FogQuest is frequently contacted by individuals and institutions in California for our opinion on whether fog collection can be a viable water supply in select locations. Our response is cautiously positive but we emphasize that a proper evaluation using small Standard Fog Collectors (SFCs) must be done to define how much water can be collected and what the seasonality of the water collection is. Very few of these queries from individuals result in measurements that are done in a manner that might be useful in defining the resource. An exception is the initiation of a short-term study by Chris Fogliatti in recent months.
Chris built a modified SFC and some other mesh panels and installed them on Vollmer Peak in Tilden East Bay Regional Park at an elevation of 1820 feet (555 m). This is on the east side of San Francisco Bay above Berkeley. The setup is shown in the photo. At the site he chose, there was fog collection on about one day in three from late September to mid-October. The average collection rate was about 2 liters of water per square meter of mesh per day (a half a gallon per square yard) over the three week period. This is a low rate but would provide a useful source of clean water for vegetation and perhaps other uses. The results are encouraging and Chris plans to build new collectors that closely follow the design of the standard and also will relocate his collectors to potentially better sites. He has a background in environmental toxicology and is also interested in the chemistry of the fog water.

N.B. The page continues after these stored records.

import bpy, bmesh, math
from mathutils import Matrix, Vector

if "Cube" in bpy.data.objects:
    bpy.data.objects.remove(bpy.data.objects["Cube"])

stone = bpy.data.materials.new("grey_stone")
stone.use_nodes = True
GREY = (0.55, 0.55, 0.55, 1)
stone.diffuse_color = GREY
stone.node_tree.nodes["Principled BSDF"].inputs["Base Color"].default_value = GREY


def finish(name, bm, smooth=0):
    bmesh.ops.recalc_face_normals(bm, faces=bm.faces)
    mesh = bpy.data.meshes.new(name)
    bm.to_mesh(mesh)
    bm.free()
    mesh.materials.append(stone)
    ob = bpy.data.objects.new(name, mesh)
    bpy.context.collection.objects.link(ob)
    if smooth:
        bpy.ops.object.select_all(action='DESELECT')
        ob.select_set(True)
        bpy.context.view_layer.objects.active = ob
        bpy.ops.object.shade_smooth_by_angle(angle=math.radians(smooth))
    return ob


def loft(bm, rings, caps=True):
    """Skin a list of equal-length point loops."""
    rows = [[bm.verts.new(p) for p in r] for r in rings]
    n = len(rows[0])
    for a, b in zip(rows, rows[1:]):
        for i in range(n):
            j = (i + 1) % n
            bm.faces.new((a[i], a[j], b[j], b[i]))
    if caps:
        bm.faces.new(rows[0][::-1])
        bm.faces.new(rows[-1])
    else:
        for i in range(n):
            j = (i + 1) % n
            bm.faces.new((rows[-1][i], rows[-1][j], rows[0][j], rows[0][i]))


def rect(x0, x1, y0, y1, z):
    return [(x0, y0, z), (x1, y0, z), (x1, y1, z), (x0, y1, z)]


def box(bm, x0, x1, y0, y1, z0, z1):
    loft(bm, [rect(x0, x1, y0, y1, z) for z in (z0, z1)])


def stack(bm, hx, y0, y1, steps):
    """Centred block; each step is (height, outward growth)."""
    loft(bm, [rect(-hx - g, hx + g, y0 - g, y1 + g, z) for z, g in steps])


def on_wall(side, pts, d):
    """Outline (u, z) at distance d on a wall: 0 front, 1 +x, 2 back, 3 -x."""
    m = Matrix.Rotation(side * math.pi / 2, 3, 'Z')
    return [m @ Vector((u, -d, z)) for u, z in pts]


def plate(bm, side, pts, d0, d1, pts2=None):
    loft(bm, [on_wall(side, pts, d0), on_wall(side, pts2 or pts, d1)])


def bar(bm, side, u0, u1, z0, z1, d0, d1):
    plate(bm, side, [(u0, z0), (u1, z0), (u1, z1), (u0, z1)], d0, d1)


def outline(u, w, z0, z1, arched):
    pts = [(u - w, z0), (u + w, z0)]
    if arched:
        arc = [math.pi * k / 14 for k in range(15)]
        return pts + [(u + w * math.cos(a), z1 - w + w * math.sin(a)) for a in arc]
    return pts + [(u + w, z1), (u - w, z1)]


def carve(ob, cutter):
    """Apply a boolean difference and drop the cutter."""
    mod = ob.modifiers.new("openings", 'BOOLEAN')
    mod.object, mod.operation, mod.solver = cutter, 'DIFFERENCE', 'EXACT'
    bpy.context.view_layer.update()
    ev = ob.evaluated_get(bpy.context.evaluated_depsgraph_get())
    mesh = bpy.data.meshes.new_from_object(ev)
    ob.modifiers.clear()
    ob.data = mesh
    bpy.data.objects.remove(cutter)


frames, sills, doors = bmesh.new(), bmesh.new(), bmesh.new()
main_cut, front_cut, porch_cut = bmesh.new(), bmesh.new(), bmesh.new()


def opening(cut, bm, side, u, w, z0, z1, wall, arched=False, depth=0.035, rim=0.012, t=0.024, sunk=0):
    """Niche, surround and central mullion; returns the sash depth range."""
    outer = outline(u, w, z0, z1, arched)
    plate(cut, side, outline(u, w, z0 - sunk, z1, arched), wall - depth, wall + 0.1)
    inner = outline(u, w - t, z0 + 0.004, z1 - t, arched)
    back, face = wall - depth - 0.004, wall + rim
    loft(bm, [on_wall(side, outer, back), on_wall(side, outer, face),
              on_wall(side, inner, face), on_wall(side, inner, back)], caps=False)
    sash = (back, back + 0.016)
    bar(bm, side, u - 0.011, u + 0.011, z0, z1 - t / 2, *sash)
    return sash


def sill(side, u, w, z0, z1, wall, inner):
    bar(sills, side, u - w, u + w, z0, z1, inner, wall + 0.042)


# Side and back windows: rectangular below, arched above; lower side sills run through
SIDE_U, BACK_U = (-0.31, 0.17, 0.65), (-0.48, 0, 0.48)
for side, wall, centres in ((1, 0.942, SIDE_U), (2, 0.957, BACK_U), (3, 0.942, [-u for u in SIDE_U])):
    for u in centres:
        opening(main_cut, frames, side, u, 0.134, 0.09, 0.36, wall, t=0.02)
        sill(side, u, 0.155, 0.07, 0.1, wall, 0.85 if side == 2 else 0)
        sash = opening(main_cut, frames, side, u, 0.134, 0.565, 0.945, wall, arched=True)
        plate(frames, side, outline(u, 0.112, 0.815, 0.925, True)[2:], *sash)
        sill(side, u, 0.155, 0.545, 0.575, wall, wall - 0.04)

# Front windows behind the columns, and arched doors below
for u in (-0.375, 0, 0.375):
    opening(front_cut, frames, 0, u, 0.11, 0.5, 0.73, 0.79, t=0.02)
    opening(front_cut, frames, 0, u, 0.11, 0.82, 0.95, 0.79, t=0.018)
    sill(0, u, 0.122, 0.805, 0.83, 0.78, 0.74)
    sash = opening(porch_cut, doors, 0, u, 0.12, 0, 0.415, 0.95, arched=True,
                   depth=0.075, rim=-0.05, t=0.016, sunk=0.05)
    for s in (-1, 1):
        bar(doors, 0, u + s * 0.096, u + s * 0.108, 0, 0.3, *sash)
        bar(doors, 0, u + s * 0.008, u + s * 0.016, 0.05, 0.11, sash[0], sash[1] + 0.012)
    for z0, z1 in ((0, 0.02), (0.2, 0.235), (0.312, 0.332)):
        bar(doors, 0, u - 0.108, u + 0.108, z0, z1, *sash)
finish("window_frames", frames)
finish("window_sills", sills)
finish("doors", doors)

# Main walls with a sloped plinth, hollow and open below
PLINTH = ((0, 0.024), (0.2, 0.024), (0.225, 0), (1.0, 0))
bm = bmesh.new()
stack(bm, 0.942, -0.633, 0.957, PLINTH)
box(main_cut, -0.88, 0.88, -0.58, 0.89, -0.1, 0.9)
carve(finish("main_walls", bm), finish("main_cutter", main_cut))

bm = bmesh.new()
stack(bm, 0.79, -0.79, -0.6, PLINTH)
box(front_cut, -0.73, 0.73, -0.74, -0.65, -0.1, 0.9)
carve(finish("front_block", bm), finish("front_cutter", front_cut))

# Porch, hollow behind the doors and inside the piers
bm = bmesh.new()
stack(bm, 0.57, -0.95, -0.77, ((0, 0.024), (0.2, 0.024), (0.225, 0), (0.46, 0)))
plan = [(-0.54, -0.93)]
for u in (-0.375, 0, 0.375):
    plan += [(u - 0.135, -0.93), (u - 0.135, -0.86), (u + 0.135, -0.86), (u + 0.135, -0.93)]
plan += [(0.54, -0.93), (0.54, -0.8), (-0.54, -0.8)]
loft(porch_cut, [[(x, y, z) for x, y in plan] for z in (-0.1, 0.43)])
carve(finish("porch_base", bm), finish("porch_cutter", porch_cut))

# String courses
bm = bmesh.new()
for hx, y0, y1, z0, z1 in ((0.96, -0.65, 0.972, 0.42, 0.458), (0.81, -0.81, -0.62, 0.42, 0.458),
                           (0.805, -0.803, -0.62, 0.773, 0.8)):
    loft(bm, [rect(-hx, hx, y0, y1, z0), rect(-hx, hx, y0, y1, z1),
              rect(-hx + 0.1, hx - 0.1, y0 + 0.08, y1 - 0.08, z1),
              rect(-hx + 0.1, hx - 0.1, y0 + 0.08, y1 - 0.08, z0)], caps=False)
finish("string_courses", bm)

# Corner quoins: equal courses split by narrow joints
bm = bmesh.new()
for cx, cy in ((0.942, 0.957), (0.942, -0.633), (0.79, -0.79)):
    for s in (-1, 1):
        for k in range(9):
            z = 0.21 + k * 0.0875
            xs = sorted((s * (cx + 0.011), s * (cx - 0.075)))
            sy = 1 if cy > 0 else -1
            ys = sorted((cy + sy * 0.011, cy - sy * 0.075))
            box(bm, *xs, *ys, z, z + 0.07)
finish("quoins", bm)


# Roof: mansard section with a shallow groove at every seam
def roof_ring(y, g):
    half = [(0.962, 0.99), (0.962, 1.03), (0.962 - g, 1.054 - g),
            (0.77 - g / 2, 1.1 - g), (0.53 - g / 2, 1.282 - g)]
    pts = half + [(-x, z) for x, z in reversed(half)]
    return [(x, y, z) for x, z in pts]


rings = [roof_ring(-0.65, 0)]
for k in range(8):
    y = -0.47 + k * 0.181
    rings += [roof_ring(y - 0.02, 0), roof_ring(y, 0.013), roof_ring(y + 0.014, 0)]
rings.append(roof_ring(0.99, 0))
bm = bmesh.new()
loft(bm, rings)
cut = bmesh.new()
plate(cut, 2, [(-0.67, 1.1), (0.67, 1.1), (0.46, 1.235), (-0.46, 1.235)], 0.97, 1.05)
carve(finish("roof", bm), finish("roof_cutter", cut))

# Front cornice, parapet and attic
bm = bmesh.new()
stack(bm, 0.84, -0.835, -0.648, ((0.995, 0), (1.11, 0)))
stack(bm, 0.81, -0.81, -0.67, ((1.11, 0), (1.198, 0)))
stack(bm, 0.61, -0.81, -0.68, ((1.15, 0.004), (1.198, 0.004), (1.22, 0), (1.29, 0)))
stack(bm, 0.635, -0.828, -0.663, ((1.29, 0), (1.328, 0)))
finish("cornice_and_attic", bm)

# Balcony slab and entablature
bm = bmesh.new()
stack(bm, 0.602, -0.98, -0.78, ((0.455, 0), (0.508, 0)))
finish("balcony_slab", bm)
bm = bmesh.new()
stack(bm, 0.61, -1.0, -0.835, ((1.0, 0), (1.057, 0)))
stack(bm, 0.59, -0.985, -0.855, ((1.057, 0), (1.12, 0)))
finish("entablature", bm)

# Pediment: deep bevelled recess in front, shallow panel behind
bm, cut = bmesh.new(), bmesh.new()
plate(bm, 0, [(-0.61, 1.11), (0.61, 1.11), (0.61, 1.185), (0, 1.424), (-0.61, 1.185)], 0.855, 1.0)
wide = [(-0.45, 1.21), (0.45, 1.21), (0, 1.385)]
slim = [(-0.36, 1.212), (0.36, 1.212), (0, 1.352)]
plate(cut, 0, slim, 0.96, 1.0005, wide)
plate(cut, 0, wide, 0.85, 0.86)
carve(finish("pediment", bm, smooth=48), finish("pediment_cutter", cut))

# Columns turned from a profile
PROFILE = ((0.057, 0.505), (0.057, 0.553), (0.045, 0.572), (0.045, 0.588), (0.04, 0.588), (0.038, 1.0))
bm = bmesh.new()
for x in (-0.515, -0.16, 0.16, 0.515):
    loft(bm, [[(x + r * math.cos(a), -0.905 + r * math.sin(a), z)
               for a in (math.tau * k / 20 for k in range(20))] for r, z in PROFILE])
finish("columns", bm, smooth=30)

FogQuest is a small charity and Chris is operating on a low budget. If you would like to help support this work and move towards more measurements in the San Francisco area, please make a donation using the PayPal button on our website, or contact us at firstname.lastname@example.org.